This Blasted Heath
Jhana Millers Gallery, Wellington, NZ
17 February – 20 March 2022

“But we always are and always have been name-callers, christeners. Words are grained into our landscapes, and landscapes grained into our words... We see in words: in webs of words, wefts of words, woods of words. The roots of individual words reach out and intermesh, their stems lean and criss-cross, and their outgrowths branch and clasp.”1

Incorporating landscape photographs hand woven into fabric on a digital Jacquard loom, This Blasted Heath depicts small, overlooked sites in Te Waipounamu, Aotearoa.

Initially the sites were photographed on medium format black and white film and scanned. The digital files were then used to create hand woven textiles on a TC2 digital Jacquard loom. Why re-create a photograph as a piece of fabric? To ‘take’ a photo can be a quick, instinctive gesture, a moment’s attention captured. To re-make that image with a slow, hand-made process implies a closer paying attention. Making something by hand takes time, and care. Re-making these digitised images gives them a different context and opens our attention to them in a new way. In the weaving, the image loses fine detail found in the original photograph, yet we are drawn closer to the details in the weave. The closer we try to look, the less we see.
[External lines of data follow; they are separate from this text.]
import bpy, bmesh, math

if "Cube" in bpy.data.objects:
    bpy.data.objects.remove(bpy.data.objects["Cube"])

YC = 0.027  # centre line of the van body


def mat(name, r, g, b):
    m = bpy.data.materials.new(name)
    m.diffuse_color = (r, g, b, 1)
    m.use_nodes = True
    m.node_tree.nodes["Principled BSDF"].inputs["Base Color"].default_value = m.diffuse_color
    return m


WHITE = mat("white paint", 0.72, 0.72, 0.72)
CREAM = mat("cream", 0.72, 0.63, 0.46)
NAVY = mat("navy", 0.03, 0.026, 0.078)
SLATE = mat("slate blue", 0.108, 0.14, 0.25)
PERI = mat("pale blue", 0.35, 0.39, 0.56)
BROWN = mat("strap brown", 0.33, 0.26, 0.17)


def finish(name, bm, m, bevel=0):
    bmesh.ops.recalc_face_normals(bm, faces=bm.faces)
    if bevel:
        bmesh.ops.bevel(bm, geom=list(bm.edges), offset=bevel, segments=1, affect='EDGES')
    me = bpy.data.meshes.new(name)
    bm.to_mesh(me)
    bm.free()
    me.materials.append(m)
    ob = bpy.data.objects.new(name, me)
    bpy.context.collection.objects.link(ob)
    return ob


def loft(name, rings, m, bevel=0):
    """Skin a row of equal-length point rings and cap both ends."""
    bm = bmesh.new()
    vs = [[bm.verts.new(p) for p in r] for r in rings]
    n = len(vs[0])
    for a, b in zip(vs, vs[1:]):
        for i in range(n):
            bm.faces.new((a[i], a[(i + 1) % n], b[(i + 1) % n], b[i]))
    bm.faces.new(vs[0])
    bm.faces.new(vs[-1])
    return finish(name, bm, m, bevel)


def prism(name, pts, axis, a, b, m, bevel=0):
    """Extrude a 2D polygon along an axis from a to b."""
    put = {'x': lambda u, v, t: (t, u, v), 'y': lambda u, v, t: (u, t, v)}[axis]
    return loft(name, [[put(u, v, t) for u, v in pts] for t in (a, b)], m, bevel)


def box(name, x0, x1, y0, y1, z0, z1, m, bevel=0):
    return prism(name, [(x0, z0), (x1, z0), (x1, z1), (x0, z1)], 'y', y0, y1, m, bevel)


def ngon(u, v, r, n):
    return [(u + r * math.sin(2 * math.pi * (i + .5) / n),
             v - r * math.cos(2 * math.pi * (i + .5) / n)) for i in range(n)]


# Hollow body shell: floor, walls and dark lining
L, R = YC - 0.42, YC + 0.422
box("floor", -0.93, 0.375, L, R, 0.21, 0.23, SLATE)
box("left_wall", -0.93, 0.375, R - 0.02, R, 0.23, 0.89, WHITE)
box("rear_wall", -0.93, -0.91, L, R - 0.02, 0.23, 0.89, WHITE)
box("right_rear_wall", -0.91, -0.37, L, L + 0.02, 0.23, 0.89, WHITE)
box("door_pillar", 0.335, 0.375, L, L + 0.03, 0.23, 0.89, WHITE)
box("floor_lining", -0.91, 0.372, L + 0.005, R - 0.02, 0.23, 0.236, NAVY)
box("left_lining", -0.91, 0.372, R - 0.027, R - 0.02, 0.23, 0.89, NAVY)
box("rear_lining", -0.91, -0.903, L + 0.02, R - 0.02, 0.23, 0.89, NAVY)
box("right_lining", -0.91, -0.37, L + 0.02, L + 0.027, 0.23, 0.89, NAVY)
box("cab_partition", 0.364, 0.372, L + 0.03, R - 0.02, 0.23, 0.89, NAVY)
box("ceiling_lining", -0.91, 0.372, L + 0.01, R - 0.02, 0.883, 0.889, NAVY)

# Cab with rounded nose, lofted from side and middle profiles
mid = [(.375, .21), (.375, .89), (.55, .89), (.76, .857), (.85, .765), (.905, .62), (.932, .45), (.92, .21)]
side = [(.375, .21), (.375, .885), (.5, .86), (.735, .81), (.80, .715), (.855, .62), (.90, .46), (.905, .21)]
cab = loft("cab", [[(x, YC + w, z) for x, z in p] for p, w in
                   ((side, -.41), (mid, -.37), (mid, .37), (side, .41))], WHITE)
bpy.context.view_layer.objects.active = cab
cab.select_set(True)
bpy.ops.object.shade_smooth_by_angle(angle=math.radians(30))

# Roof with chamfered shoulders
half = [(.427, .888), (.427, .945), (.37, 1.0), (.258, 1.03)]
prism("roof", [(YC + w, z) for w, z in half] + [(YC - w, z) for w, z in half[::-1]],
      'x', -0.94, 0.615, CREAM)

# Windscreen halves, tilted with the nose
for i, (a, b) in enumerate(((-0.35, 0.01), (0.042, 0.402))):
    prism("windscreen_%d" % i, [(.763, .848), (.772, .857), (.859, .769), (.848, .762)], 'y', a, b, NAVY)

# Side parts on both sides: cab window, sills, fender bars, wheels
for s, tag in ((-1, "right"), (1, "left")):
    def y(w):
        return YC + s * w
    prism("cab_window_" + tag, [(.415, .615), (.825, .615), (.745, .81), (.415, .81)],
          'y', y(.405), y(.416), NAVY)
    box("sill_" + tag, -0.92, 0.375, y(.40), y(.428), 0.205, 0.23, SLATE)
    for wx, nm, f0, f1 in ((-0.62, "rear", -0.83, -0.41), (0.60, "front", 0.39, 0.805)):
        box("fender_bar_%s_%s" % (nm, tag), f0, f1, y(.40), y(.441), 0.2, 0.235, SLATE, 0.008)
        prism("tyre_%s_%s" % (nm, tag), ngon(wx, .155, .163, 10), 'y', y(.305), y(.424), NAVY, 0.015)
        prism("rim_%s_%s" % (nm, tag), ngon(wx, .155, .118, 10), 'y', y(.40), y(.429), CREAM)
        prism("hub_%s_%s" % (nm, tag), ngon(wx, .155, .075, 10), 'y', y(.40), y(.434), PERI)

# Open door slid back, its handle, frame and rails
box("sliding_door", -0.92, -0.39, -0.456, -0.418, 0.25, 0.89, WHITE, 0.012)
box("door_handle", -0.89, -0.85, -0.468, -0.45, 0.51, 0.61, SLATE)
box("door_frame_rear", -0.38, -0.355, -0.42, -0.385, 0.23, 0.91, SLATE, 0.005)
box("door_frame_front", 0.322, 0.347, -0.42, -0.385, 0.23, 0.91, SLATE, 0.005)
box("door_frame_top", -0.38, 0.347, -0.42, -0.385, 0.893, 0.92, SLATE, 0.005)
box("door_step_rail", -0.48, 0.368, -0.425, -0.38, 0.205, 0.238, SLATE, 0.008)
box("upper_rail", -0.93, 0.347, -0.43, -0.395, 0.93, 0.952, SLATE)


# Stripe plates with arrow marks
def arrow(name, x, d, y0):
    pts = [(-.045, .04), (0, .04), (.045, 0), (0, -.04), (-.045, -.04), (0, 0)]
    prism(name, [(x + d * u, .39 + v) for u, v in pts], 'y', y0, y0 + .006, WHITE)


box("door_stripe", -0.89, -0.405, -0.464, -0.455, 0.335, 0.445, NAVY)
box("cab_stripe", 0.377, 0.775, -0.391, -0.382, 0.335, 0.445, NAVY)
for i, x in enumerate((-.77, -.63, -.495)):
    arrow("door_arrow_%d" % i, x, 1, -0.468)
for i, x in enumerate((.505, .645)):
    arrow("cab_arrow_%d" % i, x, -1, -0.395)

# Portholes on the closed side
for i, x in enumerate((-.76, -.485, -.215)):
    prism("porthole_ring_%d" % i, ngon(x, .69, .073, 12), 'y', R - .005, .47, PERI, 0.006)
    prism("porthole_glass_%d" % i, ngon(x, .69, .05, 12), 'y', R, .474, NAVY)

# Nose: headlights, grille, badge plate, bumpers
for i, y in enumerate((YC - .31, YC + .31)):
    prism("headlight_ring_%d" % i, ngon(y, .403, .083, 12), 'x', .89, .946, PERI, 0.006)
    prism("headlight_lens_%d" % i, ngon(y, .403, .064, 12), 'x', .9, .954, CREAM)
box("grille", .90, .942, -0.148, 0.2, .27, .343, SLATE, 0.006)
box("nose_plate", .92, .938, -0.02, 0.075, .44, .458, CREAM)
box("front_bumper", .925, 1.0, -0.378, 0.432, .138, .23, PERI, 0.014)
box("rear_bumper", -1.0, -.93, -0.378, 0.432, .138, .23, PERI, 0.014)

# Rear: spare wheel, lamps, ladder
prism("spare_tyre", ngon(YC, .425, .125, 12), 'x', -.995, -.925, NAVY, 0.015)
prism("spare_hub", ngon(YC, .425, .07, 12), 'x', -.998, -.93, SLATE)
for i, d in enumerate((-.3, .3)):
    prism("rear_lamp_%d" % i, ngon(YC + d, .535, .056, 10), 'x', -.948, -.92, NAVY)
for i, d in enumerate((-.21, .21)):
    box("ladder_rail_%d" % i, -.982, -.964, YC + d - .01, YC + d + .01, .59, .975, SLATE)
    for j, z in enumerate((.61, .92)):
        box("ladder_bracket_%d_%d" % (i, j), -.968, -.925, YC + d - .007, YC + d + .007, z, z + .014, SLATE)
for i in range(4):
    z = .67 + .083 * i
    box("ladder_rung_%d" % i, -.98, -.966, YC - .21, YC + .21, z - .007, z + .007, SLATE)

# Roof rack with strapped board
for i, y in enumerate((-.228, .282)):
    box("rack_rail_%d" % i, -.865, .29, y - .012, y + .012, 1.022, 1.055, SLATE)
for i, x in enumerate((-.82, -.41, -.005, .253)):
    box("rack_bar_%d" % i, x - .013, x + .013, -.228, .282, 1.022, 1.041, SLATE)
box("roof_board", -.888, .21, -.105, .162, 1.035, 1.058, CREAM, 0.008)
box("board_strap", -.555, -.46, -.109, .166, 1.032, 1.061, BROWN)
Invented in 1804 the Jacquard machine was an attachment for a weaving loom which enabled complex designs in fabric to be achieved. Punch cards directed which warp yarns to raise or lower as the weft yarns were thrown left and right to weave the fabric. The process revolutionised weaving and allowed significantly greater automation in production as well as more complex woven designs than had been previously possible. It is also regarded as a significant step towards the invention of computing, as the same punch card system was adapted by Charles Babbage in his Analytical Engine. Over 200 years later the TC2 digital Jacquard loom controls warp yarns via computer, while the operator manually passes the weft yarns left and right to weave the fabric. The warp yarns raise or lower depending on each pixel in a digital image file.

However, the process of translating a photograph into a weaving isn’t as simple as one pixel to one thread, the physicality of the weave also must be taken into consideration. The density of the weave, depending on the tonal values of the photograph, can vertically stretch or shrink the image and the three dimensionality of the weave changes the way the image appears. Perhaps the most striking effect is the way the ‘floats’ (long warp or weft threads that float over top of the weave) bring sections forward and push others back, complicating positive and negative space.

The colour of the weft thread was chosen to reference albumen prints, rich brown photographic prints invented in 1847 and the dominant form of photographic positive prints from 1855 to the early 1900s, with a peak in the 1860-90 period. Named ‘topographic’ photography, much of this type of imagery was taken by photographers who accompanied surveyors searching out parts of the ‘new’ world.

When Pākehā settled in Aotearoa, they attempted to find comfort in this new, wild, and strange land by re-naming every hill, river, forest and creek. At the time this was common practice and little effort was made to learn and incorporate the existing Māori names, which were much more descriptive of the land and what existed in the surrounding area. Many of the colonial names might have been meaningful to the individuals who chose them at the time — some were named for a place of origin, others for something you might find there (Homestead Creek, Bullock Creek), some to be useful (Due North Creek) and others still for something a little more desperate (Johnny Walker Creek, Mead Creek, Deadmans Creek). However, with the passing of time many of these names now feel as out of place and as lost in their environment as the sites themselves.

This Blasted Heath continues my interest in Pākehā histories of Te Waipounamu and the complexities inherent in being a Pākehā in a colonised country. As Alice Tappenden stated in 2018: “McQuarrie’s practice is tinged with aspiration, resignation and sometimes desperation. Her images and works in other media rarely tell the whole story; indeed, McQuarrie is open to the fact that they cannot. They instead provoke us to ask questions... McQuarrie invites us to imagine, even as she shows us what’s right in front of our faces. Long after the other miners have left, she’s still looking.”2

Caroline McQuarrie, February 2022

All rohe information sourced from:

1. ‘Landmarks’ Robert Macfarlane. Hamish Hamilton, 2015.
2. Alice Tappenden. ‘Prospecting the past’ Art News New Zealand, Summer, 2018.